Philip Gerrans and Chris Letheby Masterclass

22 November 2019,
Institute of Advanced Studies, UWA
Honours Students, Postgraduate Students, Early Career Researchers, Academics, Professional Researchers


Image of mind - conceptual

21 November

Public Lecture
Engineering Empathy

Psychedelic Therapy: unbinding the self

An IAS Masterclass with Professor Philip Gerrans, Professor of Philosophy, University of Adelaide and 2019 Institute of Advanced Studies Visiting Fellow and Dr Chris Letheby, Philosophy, The University of Western Australia.

Psychedelic-assisted psychotherapy is making waves in psychiatry. A growing body of evidence suggests that one or two doses of LSD or psilocybin, in controlled conditions, can reduce symptoms of anxiety, depression, and addiction for many months. The psychedelic treatment model differs dramatically from standard treatments, and rivals them in rapidity and efficacy, leading some researchers to speak of a “new paradigm” in psychiatry. However, despite a wealth of knowledge about the neuropharmacology of psychedelics, it is not yet understood how they produce lasting benefits with just one or two administrations.

This masterclass explores a theoretical model of psychedelic therapy based on the framework of predictive processing. According to this framework, the brain is an inference engine that builds models of the world to predict its own future inputs. Our everyday conscious experience of self and world is in effect a “controlled hallucination”—the brain’s current best guess about the causes of its sensory signals. By temporarily disrupting the functioning of high-level cortical networks, psychedelics induce a state of “ego dissolution” in which the brain’s self-model is taken offline.

This state of ego dissolution is experienced by volunteers as the sensation of merging with the cosmos, but therapeutically speaking, it provides an opportunity for rigid and maladaptive self-models to be “rewritten” during the window of plasticity induced by the drug. This model of psychedelic therapy has interesting connections to recent psychological findings on “self-binding” and philosophical accounts of explanatory integration in the mind and brain sciences.

About the Presenters

Professor Gerrans studied philosophy, politics and economics at Oxford University. During his PhD he became interested in the relationship between philosophy, cognitive neuroscience, and psychology. He started out working on autism and theory of mind. He then became interested in psychiatry, especially delusions, writing a book, The Measure of Madness, about the relationship between fundamental neuroscience and psychology and philosophy. Professor Gerrans has an ongoing collaboration with researchers at the Swiss Centre for Affective Sciences which informs his research into the connections between emotional processes and self-representation.

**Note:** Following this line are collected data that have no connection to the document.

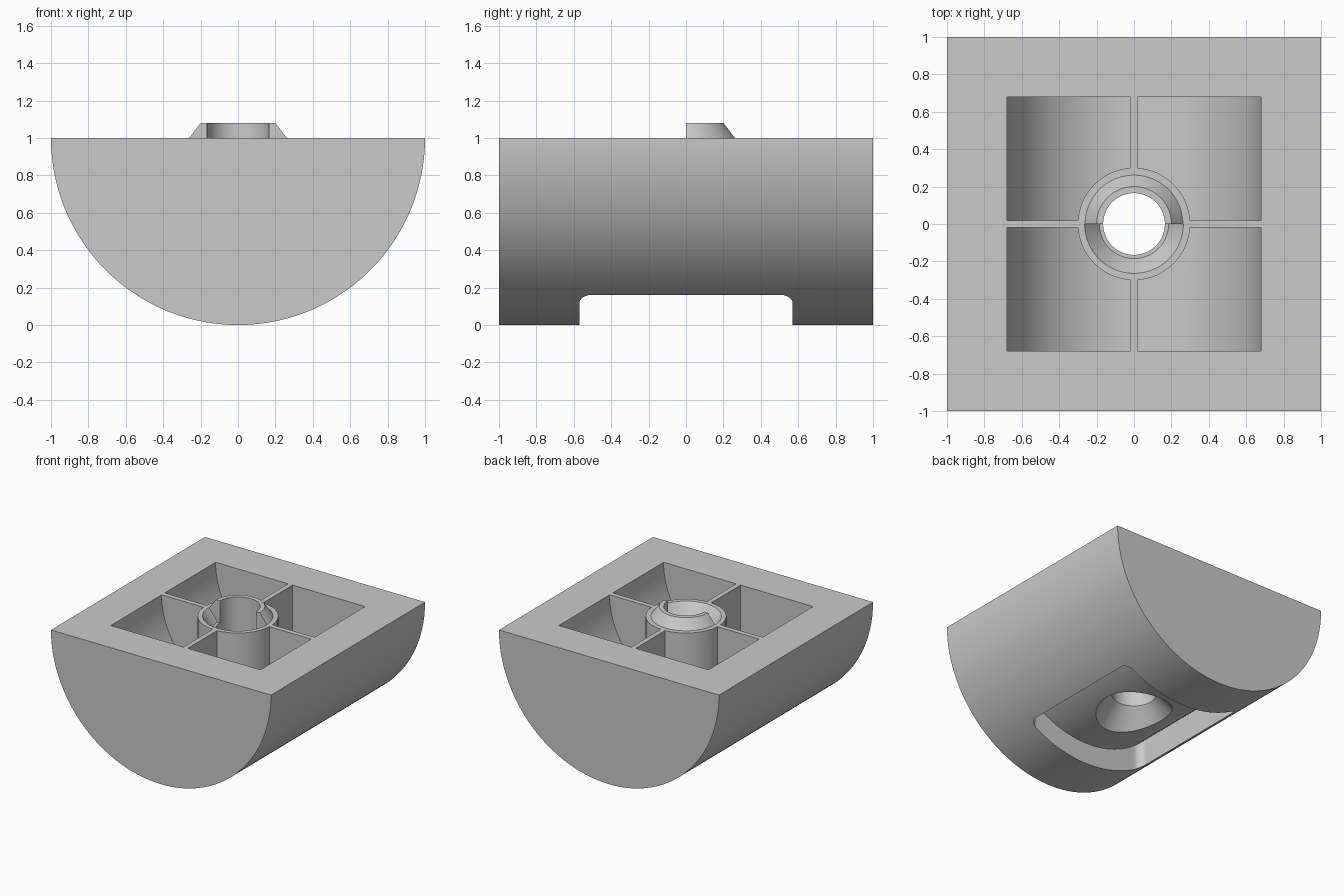
import bpy, bmesh
from math import cos, sin, pi, radians

old = bpy.data.objects.get("Cube")
if old:
    bpy.data.objects.remove(old, do_unlink=True)

grey = bpy.data.materials.new("plain_grey")
grey.use_nodes = True
colour = (0.59, 0.59, 0.59, 1)
grey.diffuse_color = colour
grey.node_tree.nodes["Principled BSDF"].inputs["Base Color"].default_value = colour


def loft(name, rings):
    """Closed solid skinned through rings with equal point counts."""
    bm = bmesh.new()
    loops = [[bm.verts.new(p) for p in ring] for ring in rings]
    n = len(loops[0])
    for a, b in zip(loops, loops[1:]):
        for i in range(n):
            j = (i + 1) % n
            bm.faces.new((a[i], a[j], b[j], b[i]))
    bm.faces.new(loops[0])
    bm.faces.new(loops[-1])
    bmesh.ops.recalc_face_normals(bm, faces=bm.faces)
    mesh = bpy.data.meshes.new(name)
    bm.to_mesh(mesh)
    bm.free()
    mesh.materials.append(grey)
    ob = bpy.data.objects.new(name, mesh)
    bpy.context.collection.objects.link(ob)
    return ob


def arc(r, start, end, steps):
    return [(r * cos(start + (end - start) * i / steps),
             r * sin(start + (end - start) * i / steps)) for i in range(steps + 1)]


def lying(name, profile, half_length):
    """Extrude an (x, z - 1) profile along y."""
    return loft(name, [[(x, y, 1 + z) for x, z in profile]
                       for y in (-half_length, half_length)])


def standing(name, sections):
    """Stack round sections given as (radius, z), turned half a step."""
    turn = pi / 96
    return loft(name, [[(x, y, z) for x, y in arc(r, turn, turn + 2 * pi, 96)[:-1]]
                       for r, z in sections])


def box(name, hx, hy, z0, z1):
    corners = [(-hx, -hy), (hx, -hy), (hx, hy), (-hx, hy)]
    return loft(name, [[(x, y, z) for x, y in corners] for z in (z0, z1)])


def combine(target, tool, operation="DIFFERENCE"):
    tool.hide_render = True
    mod = target.modifiers.new("cut", "BOOLEAN")
    mod.operation = operation
    mod.solver = "EXACT"
    mod.object = tool
    bpy.context.view_layer.objects.active = target
    bpy.ops.object.modifier_apply(modifier=mod.name)
    bpy.data.objects.remove(tool, do_unlink=True)


# Half-round body
body = lying("half_round_body", arc(1, pi, 2 * pi, 128), 1)

# Tapered boss on the top face
combine(body, standing("boss", [(0.262, 0.95), (0.262, 0.999), (0.2, 1.08)]), "UNION")

# Rounded recess underneath, with a floor concentric to the body
hx, hy, rad = 0.545, 0.57, 0.07
outline = []
for k, (sx, sy) in enumerate(((1, 1), (-1, 1), (-1, -1), (1, -1))):
    outline += [(sx * (hx - rad) + x, sy * (hy - rad) + y)
                for x, y in arc(rad, k * pi / 2, (k + 1) * pi / 2, 12)]
recess = loft("recess_cutter", [[(x, y, z) for x, y in outline] for z in (-0.1, 0.45)])
combine(recess, lying("recess_core", arc(0.825, 0, 2 * pi, 192)[:-1], 1.5))
combine(body, recess)

# Through hole with countersink from below
combine(body, standing("hole_cutter", [(0.377, 0.1), (0.165, 0.34), (0.165, 1.3)]))

# Front half of the boss becomes a matching tapered socket
socket = [[(x, y, z) for x, y in arc(r, pi, 2 * pi, 48)]
          for r, z in ((0.185, 0.9), (0.264, 1), (0.343, 1.1))]
combine(body, loft("socket_cutter", socket))

# Four pockets, leaving crossed ribs and a centre tube
pockets = lying("pocket_cutter", arc(0.68, 0, 2 * pi, 192)[:-1], 0.68)
combine(pockets, box("rib_along_x", 1.2, 0.02, -0.1, 2.1))
combine(pockets, box("rib_along_y", 0.02, 1.2, -0.2, 2.2))
combine(pockets, standing("tube_keep", [(0.3, 0), (0.3, 2)]))
# Keep the pocket cutter clear of the boss above the top face
combine(body, pockets)

# Smooth curves, sharp edges
bpy.ops.object.select_all(action="DESELECT")
body.select_set(True)
bpy.context.view_layer.objects.active = body
bpy.ops.object.shade_smooth_by_angle(angle=radians(25))
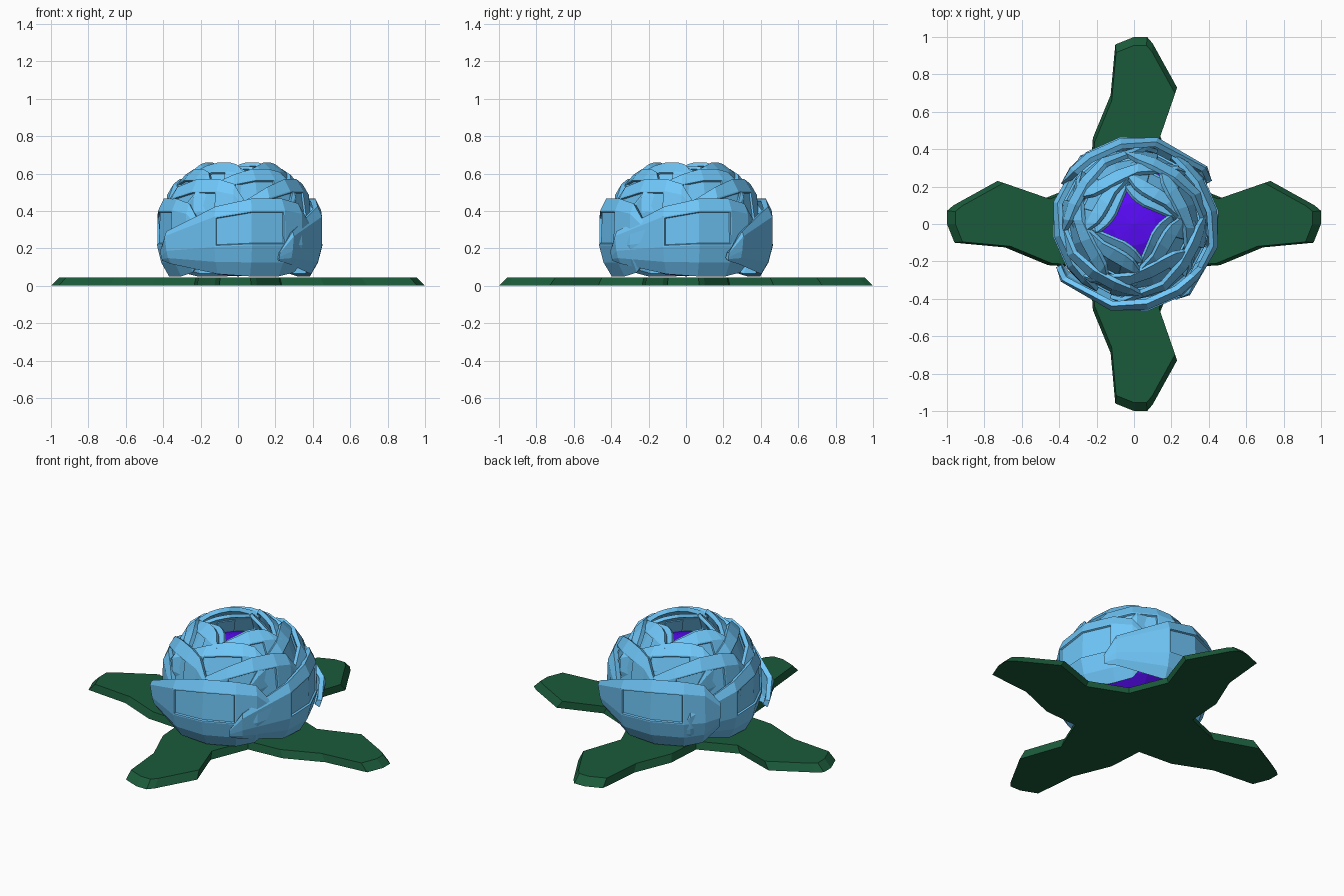
import bpy, bmesh, math

if "Cube" in bpy.data.objects:
    bpy.data.objects.remove(bpy.data.objects["Cube"])


def material(name, rgb):
    m = bpy.data.materials.new(name)
    m.diffuse_color = (*rgb, 1)
    m.use_nodes = True
    m.node_tree.nodes["Principled BSDF"].inputs["Base Color"].default_value = m.diffuse_color
    return m


BLUE = material("petal_blue", (0.16, 0.57, 0.95))
GREEN = material("leaf_green", (0.011, 0.105, 0.043))
PURPLE = material("core_purple", (0.10, 0.003, 0.95))


def finish(bm, name, mat):
    bmesh.ops.recalc_face_normals(bm, faces=bm.faces)
    me = bpy.data.meshes.new(name)
    bm.to_mesh(me)
    bm.free()
    me.materials.append(mat)
    ob = bpy.data.objects.new(name, me)
    bpy.context.collection.objects.link(ob)
    return ob


# four-leaf base: one leaf outline, mirrored to the other three arms
right = [(0.46, -0.22), (0.69, -0.125), (0.96, -0.10), (1.0, 0.0),
         (1.0, 0.07), (0.965, 0.10), (0.73, 0.23), (0.47, 0.14)]
V = 0.235
top = [(y, x) for x, y in reversed(right)]
left = [(-x, y) for x, y in reversed(right)]
bottom = [(x, -y) for x, y in reversed(top)]
outline = right + [(V, V)] + top + [(-V, V)] + left + [(-V, -V)] + bottom + [(V, -V)]
bm = bmesh.new()
low = [bm.verts.new((x, y, 0)) for x, y in outline]
high = [bm.verts.new((x * 0.955, y * 0.955, 0.045)) for x, y in outline]
n = len(outline)
for i in range(n):
    j = (i + 1) % n
    bm.faces.new((low[i], low[j], high[j], high[i]))
bm.faces.new(low)
bm.faces.new(high)
finish(bm, "leaf_base", GREEN)

# purple core
bm = bmesh.new()
bmesh.ops.create_uvsphere(bm, u_segments=14, v_segments=10, radius=1)
for v in bm.verts:
    v.co = (v.co.x * 0.375, v.co.y * 0.375, 0.29 + v.co.z * 0.24)
finish(bm, "flower_core", PURPLE)

# petal shape: columns as (side position, bottom height, top height)
COLS = [(-1.0, 0.20, 0.32), (-0.85, 0.16, 0.58), (-0.25, 0.03, 0.90), (0.15, 0.0, 1.0),
        (0.55, 0.0, 1.0), (0.8, 0.05, 0.94), (1.0, 0.28, 0.66)]
ROWS = [0.0, 0.18, 0.4, 0.85, 1.0]


def petal(name, azimuth, half, z0, z1, r0, r1, r2, spiral, thick, flat, taper, size):
    """Curved plate with a low left tip, a bevelled rim and a sunken panel."""
    bm = bmesh.new()
    grid = []
    for c, (s, lo, hi) in enumerate(COLS):
        hi = 1 - (1 - hi) * taper
        a = azimuth + half * s
        col = []
        for k, f in enumerate(ROWS):
            t = lo + (hi - lo) * f
            # radius follows a parabola through bottom, middle and top
            r = r0 * (1 - t) * (1 - 2 * t) + 4 * r1 * t * (1 - t) + r2 * t * (2 * t - 1)
            # inner petals straighten towards their top edge
            r *= 1 + flat * t * (1 / math.cos(half * s) - 1)
            r = r * size - spiral * s
            if c in (0, len(COLS) - 1) or k in (0, len(ROWS) - 1):
                r -= 0.012
            col.append(bm.verts.new((r * math.cos(a), r * math.sin(a), z0 + (z1 - z0) * t)))
        grid.append(col)
    panel = []
    for c in range(len(COLS) - 1):
        for k in range(len(ROWS) - 1):
            f = bm.faces.new((grid[c][k], grid[c + 1][k], grid[c + 1][k + 1], grid[c][k + 1]))
            if c in (2, 3) and k == 2:
                panel.append(f)
    bm.normal_update()
    bmesh.ops.inset_region(bm, faces=panel, thickness=0.008, use_even_offset=True)
    bmesh.ops.inset_region(bm, faces=panel, thickness=0.004, depth=-0.010, use_even_offset=True)
    ob = finish(bm, name, BLUE)
    # outer side faces away from the axis, then thicken inwards
    p = ob.data.polygons[0]
    if p.normal.x * p.center.x + p.normal.y * p.center.y < 0:
        ob.data.flip_normals()
    mod = ob.modifiers.new("thickness", 'SOLIDIFY')
    mod.thickness = thick
    mod.offset = -1


# layers from outside in:
# name, turn, half angle, z range, radii, spiral, thickness, straightness, tip drop
LAYERS = [
    ("outer_petal", -90, 61, 0.05, 0.465, 0.405, 0.465, 0.435, 0.022, 0.030, 0, 1),
    ("second_petal", -50, 58, 0.14, 0.57, 0.355, 0.405, 0.345, 0.020, 0.026, 0.1, 1),
    ("third_petal", -80, 56, 0.26, 0.625, 0.32, 0.355, 0.26, 0.020, 0.026, 0.25, 0.8),
    ("fourth_petal", -45, 54, 0.34, 0.66, 0.28, 0.295, 0.185, 0.015, 0.026, 0.4, 0.6),
    ("inner_petal", -36, 48, 0.38, 0.64, 0.25, 0.22, 0.128, 0.008, 0.020, 1.0, 0.3),
]
for name, turn, half, *shape in LAYERS:
    # front and back petals sit slightly further out, the left one further in
    for k, size in enumerate((1.03, 1.0, 1.03, 0.96)):
        petal(f"{name}_{k + 1}", math.radians(turn + 90 * k), math.radians(half), *shape,
              size if name == "outer_petal" else 1)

Affective disorders such as social anxiety and depression are a focus of this research, which links up with much earlier work he did on the Cotard delusion (in which people say they have disappeared or no longer exist). He anticipates that that project will lead back to developmental psychology, since it seems many disorders have a source in the developmental relationship between emotional regulation and other aspects of cognition. Most recently he has extended these interests into collaborative work (with Chris Letheby) on the explanation of psychedelic experience.

Dr Chris Letheby is a philosopher of mind and cognitive science, working on issues arising from the use of psychedelic drugs in psychiatry and neuroscience. His doctoral research, conducted at the University of Adelaide, presented the first systematic analysis of psychedelic experience within the framework of 21st century philosophy of cognitive science. He is currently (2018-2021) Lecturer in Philosophy at The University of Western Australia and Postdoctoral Researcher at the University of Adelaide on the ARC-funded project ‘Philosophical Perspectives on Psychedelic Psychiatry’. His monograph ‘Philosophy of Psychedelics: Naturalism and Psychiatric Mysticism’ will be coming out with Oxford University Press in 2019.